● **Exercise aim**
Your task is to restate every entry below word for word and omit the images.

+ + + +

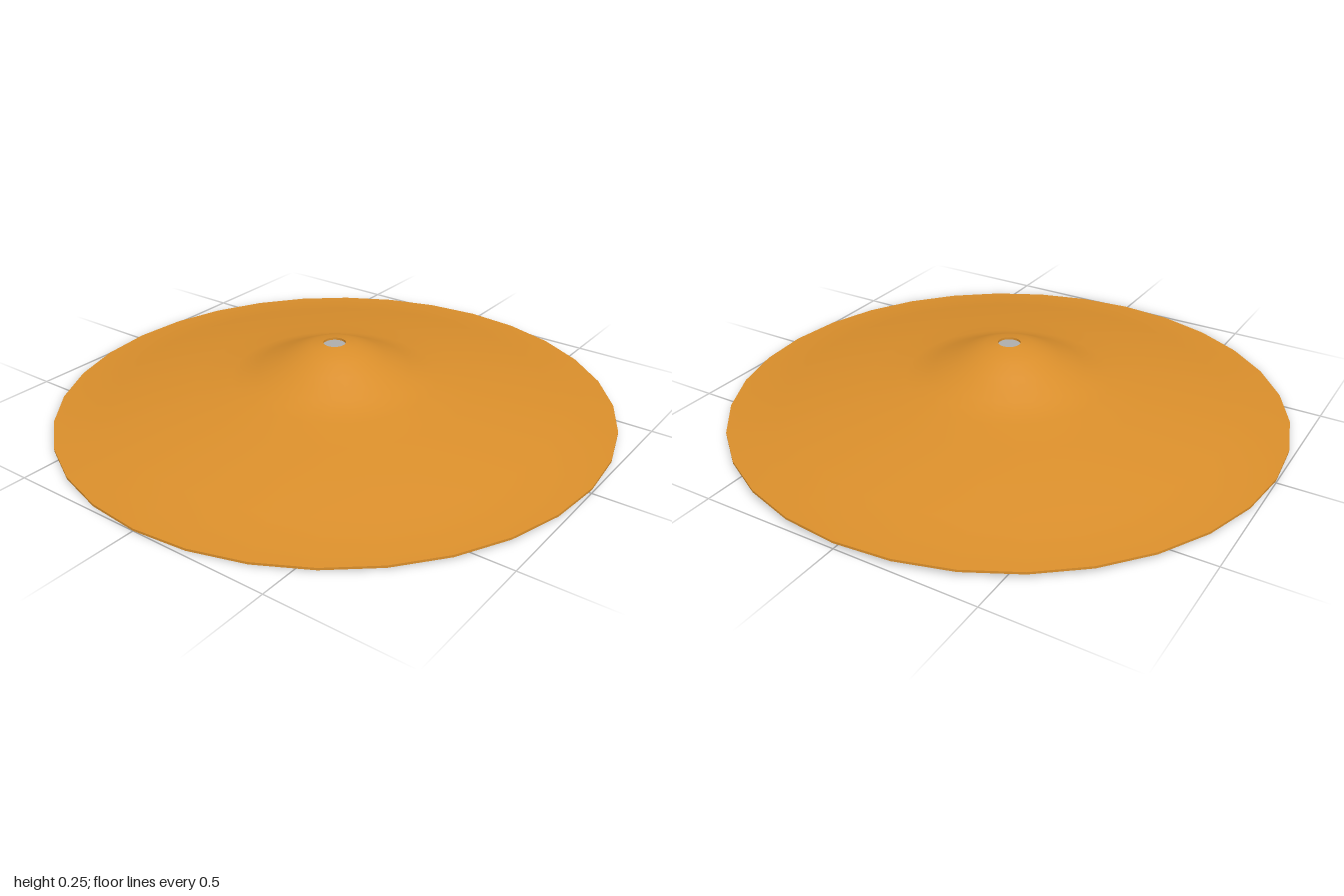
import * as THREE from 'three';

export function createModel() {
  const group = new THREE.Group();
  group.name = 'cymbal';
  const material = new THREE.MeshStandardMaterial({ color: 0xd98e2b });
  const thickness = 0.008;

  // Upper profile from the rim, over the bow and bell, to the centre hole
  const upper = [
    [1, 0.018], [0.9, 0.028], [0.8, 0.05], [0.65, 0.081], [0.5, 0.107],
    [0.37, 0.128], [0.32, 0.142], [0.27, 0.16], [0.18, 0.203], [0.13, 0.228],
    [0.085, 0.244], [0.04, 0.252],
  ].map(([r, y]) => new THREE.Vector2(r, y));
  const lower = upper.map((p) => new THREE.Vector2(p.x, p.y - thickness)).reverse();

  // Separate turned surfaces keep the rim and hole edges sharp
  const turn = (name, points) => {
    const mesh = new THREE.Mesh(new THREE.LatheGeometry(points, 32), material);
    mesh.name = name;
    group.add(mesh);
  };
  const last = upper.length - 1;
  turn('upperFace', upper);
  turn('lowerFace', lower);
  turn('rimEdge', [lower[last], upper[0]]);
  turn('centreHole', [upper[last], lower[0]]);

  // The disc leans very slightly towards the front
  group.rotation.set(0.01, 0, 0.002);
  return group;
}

+ + + +

● **Answer box**
import * as THREE from 'three';

export function createModel() {
  const group = new THREE.Group();
  group.name = 'cymbal';
  const material = new THREE.MeshStandardMaterial({ color: 0xd98e2b });
  const thickness = 0.008;

  // Upper profile from the rim, over the bow and bell, to the centre hole
  const upper = [
    [1, 0.018], [0.9, 0.028], [0.8, 0.05], [0.65, 0.081], [0.5, 0.107],
    [0.37, 0.128], [0.32, 0.142], [0.27, 0.16], [0.18, 0.203], [0.13, 0.228],
    [0.085, 0.244], [0.04, 0.252],
  ].map(([r, y]) => new THREE.Vector2(r, y));
  const lower = upper.map((p) => new THREE.Vector2(p.x, p.y - thickness)).reverse();

  // Separate turned surfaces keep the rim and hole edges sharp
  const turn = (name, points) => {
    const mesh = new THREE.Mesh(new THREE.LatheGeometry(points, 32), material);
    mesh.name = name;
    group.add(mesh);
  };
  const last = upper.length - 1;
  turn('upperFace', upper);
  turn('lowerFace', lower);
  turn('rimEdge', [lower[last], upper[0]]);
  turn('centreHole', [upper[last], lower[0]]);

  // The disc leans very slightly towards the front
  group.rotation.set(0.01, 0, 0.002);
  return group;
}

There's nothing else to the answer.